Reproduce exactly the lines of the material beneath, from the line that contains "const FRONT = DEPTH / 2, BACK = -DEPTH / 2;" to the line that contains "dark.name = 'dark backing';", both included, and no other lines.
▼▼▼
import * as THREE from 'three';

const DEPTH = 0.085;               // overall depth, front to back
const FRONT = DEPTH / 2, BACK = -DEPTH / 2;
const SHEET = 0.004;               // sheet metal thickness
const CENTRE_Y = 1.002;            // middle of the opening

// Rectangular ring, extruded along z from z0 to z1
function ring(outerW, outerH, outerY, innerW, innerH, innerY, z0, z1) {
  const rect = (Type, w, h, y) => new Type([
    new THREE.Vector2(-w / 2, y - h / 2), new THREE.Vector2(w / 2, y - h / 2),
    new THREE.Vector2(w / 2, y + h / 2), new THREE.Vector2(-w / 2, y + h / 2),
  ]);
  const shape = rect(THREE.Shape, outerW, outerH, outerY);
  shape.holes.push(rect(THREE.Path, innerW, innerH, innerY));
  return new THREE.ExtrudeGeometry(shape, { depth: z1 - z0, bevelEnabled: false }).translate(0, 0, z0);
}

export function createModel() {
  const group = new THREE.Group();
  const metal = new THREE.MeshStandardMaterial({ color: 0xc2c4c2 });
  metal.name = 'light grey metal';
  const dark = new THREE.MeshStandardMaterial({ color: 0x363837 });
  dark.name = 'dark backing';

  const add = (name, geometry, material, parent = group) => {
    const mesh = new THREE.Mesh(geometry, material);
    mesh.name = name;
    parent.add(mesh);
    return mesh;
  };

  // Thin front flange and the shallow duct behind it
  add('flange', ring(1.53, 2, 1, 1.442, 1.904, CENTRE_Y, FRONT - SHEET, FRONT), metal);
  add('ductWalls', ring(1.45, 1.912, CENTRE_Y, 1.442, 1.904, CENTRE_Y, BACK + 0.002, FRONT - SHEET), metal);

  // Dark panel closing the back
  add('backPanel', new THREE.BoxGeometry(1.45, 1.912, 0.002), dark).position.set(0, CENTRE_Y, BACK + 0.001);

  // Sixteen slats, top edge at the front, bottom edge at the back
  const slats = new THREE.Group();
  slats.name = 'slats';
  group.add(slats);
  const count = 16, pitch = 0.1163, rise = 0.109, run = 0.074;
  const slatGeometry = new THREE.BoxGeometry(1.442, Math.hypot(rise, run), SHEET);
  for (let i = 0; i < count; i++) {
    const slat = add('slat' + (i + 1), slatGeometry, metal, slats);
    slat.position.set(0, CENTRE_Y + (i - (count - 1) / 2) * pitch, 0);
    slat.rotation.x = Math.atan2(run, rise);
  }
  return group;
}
▲▲▲
**Your solution:**
const FRONT = DEPTH / 2, BACK = -DEPTH / 2;
const SHEET = 0.004;               // sheet metal thickness
const CENTRE_Y = 1.002;            // middle of the opening

// Rectangular ring, extruded along z from z0 to z1
function ring(outerW, outerH, outerY, innerW, innerH, innerY, z0, z1) {
  const rect = (Type, w, h, y) => new Type([
    new THREE.Vector2(-w / 2, y - h / 2), new THREE.Vector2(w / 2, y - h / 2),
    new THREE.Vector2(w / 2, y + h / 2), new THREE.Vector2(-w / 2, y + h / 2),
  ]);
  const shape = rect(THREE.Shape, outerW, outerH, outerY);
  shape.holes.push(rect(THREE.Path, innerW, innerH, innerY));
  return new THREE.ExtrudeGeometry(shape, { depth: z1 - z0, bevelEnabled: false }).translate(0, 0, z0);
}

export function createModel() {
  const group = new THREE.Group();
  const metal = new THREE.MeshStandardMaterial({ color: 0xc2c4c2 });
  metal.name = 'light grey metal';
  const dark = new THREE.MeshStandardMaterial({ color: 0x363837 });
  dark.name = 'dark backing';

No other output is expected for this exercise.